[Source records]
- Opening Delimiter -

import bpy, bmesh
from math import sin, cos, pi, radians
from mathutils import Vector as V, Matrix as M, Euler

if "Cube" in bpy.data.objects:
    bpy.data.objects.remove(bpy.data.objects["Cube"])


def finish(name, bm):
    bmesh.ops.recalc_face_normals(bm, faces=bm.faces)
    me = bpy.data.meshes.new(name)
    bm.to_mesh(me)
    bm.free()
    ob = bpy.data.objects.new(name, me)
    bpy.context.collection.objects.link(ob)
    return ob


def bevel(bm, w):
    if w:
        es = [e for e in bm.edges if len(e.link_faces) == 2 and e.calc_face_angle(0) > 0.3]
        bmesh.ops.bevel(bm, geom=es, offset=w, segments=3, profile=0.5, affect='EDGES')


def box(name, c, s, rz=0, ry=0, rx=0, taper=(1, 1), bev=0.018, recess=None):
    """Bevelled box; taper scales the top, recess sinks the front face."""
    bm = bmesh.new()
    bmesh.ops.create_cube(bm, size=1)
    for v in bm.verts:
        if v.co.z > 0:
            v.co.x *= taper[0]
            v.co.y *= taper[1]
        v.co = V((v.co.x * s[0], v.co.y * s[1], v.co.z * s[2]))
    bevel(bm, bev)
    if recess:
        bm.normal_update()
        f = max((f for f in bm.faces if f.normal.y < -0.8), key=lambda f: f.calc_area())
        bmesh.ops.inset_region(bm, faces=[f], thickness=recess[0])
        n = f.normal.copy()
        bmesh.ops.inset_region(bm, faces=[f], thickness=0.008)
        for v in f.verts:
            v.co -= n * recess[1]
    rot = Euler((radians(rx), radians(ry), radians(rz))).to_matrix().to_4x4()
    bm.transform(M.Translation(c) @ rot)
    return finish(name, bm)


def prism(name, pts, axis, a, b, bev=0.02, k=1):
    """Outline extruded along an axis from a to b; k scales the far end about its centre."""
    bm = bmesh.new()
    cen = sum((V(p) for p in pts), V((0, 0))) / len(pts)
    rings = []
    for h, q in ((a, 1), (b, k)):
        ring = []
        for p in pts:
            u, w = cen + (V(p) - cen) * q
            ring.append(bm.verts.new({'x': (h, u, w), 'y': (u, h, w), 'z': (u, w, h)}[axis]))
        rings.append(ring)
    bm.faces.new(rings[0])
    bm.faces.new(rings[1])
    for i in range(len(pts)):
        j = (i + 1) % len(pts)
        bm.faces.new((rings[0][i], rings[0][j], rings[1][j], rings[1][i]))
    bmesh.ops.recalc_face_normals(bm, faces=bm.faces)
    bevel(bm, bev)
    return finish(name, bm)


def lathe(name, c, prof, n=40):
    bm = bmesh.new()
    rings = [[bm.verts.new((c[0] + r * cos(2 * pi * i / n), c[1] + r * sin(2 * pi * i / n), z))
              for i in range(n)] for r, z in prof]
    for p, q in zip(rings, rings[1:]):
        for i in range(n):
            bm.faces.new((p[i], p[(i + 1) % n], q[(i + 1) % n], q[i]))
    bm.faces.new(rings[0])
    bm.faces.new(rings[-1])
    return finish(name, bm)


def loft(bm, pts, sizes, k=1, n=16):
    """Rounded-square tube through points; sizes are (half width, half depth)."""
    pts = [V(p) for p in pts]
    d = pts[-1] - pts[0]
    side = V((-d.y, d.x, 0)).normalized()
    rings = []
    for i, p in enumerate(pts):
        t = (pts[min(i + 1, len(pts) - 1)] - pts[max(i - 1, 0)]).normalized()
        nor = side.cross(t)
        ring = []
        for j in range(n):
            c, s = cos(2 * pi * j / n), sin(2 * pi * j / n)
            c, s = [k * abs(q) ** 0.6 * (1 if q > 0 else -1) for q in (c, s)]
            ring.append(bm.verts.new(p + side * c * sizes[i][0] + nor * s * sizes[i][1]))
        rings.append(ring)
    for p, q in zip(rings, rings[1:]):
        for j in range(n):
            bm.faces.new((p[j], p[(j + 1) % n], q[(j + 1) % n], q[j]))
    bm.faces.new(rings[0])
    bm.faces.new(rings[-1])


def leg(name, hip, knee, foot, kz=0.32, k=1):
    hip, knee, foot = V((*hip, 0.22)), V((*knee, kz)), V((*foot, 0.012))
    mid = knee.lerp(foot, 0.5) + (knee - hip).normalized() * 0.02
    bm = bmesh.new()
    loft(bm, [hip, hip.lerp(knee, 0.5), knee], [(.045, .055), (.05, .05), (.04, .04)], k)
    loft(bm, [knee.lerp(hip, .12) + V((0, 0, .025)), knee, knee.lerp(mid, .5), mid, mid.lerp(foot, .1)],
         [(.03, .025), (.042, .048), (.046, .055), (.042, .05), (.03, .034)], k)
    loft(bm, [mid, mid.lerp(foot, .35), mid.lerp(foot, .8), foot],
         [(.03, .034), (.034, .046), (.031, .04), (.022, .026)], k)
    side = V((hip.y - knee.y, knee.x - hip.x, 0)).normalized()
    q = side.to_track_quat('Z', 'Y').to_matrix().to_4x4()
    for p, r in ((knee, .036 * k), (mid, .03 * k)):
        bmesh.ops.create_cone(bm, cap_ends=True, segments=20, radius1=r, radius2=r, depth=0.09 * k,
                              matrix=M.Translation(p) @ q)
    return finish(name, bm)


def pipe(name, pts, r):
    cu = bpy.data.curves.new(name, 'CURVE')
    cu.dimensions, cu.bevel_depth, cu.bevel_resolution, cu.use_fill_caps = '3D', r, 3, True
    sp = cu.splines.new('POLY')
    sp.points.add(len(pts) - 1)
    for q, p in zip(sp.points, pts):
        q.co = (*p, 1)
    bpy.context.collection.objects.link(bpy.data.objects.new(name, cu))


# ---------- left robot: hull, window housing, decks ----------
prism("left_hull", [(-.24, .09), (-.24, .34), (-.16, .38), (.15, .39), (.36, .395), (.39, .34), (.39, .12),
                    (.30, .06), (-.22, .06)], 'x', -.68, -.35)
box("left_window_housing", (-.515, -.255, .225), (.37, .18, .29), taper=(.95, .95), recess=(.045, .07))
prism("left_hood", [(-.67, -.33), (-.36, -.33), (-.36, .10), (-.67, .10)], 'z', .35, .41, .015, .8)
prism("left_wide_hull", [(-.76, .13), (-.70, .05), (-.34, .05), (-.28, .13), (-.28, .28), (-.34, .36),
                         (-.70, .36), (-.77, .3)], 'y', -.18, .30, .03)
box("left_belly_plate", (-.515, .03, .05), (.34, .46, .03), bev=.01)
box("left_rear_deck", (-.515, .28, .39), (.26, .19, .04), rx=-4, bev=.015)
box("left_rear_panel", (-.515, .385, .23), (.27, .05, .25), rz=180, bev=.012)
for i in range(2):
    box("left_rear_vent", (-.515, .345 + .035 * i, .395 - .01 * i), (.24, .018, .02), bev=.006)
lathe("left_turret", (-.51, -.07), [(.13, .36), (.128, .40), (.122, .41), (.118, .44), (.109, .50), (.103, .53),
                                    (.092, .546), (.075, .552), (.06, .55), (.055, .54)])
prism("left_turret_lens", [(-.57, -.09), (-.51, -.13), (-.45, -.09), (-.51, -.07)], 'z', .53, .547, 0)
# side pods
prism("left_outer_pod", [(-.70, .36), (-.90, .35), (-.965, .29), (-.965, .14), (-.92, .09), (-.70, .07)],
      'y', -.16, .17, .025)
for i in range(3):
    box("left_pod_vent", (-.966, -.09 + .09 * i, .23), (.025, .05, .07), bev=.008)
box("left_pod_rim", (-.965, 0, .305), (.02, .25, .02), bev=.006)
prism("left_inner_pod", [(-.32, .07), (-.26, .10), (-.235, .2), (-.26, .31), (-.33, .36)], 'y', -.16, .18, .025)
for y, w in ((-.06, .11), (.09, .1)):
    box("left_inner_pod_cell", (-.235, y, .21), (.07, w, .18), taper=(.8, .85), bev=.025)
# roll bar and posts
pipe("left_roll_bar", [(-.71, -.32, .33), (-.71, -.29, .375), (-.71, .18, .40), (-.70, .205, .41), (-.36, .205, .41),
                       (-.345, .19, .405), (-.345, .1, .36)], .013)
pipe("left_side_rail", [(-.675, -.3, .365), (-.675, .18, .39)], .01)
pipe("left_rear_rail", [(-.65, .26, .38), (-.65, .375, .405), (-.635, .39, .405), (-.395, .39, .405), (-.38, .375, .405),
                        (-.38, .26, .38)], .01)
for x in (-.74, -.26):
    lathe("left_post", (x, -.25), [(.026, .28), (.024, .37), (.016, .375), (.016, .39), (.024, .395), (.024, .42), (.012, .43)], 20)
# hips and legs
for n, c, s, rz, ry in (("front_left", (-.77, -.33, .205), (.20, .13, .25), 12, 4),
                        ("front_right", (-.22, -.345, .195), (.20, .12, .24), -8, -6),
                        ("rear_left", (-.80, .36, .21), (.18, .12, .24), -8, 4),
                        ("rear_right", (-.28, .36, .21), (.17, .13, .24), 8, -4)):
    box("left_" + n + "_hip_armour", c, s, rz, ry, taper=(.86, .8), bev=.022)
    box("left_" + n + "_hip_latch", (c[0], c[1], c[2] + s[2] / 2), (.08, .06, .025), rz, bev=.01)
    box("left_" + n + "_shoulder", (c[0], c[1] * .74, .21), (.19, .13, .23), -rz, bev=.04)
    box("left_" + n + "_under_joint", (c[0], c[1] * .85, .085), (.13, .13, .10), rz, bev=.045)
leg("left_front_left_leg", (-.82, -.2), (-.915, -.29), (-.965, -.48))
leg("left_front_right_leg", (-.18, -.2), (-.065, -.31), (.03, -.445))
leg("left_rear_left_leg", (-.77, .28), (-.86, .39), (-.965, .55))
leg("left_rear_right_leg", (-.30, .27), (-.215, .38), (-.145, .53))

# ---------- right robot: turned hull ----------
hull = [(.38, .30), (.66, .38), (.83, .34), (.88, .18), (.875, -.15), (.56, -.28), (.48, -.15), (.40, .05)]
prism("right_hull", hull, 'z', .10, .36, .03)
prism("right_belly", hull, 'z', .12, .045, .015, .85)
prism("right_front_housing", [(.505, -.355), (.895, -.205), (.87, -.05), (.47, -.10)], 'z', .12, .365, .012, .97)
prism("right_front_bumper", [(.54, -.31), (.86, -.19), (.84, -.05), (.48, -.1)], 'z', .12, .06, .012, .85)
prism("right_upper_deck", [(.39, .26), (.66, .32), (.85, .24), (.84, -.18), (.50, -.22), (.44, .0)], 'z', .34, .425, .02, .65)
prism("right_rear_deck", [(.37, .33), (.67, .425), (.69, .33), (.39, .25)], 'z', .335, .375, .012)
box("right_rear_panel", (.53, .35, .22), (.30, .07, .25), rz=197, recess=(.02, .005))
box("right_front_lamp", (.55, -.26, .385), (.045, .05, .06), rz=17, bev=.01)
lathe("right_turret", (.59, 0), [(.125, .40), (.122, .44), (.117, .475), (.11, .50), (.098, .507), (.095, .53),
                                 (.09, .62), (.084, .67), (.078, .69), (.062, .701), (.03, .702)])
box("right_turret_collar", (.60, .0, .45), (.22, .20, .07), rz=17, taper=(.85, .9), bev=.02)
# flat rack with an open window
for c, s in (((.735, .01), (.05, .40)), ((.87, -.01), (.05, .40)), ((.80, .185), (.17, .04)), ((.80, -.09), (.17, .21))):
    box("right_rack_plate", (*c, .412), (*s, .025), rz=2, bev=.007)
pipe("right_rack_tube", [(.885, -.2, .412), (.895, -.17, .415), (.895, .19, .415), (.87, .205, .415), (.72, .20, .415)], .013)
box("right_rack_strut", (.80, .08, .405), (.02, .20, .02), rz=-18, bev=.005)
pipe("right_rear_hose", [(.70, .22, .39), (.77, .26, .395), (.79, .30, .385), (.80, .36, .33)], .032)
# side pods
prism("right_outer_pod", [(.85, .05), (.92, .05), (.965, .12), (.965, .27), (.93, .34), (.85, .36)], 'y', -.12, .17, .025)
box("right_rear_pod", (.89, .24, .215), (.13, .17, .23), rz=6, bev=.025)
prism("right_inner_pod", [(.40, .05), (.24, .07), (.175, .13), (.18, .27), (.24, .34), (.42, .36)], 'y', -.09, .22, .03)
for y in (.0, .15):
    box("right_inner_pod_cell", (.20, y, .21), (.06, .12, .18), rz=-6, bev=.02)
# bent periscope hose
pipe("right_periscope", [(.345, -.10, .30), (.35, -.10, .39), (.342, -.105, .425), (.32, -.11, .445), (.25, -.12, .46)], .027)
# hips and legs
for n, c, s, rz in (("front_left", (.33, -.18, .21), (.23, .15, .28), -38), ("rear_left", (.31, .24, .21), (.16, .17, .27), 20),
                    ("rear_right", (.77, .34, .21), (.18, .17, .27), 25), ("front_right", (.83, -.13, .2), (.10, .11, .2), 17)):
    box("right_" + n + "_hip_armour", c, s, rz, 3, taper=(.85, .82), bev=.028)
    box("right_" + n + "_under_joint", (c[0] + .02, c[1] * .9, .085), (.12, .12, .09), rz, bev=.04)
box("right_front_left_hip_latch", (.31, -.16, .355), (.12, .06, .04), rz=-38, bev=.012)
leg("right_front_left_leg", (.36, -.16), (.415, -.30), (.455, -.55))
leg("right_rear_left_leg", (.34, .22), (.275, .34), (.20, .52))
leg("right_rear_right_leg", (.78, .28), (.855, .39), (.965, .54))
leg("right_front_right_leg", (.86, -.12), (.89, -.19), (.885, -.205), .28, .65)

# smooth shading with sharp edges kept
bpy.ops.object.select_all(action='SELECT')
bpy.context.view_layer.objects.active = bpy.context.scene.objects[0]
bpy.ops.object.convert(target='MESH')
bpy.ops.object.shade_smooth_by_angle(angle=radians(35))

- Closing Delimiter -

## What to work on
For the string "sizes", tally the lines above that contain it and give only the figure.

## Solution
3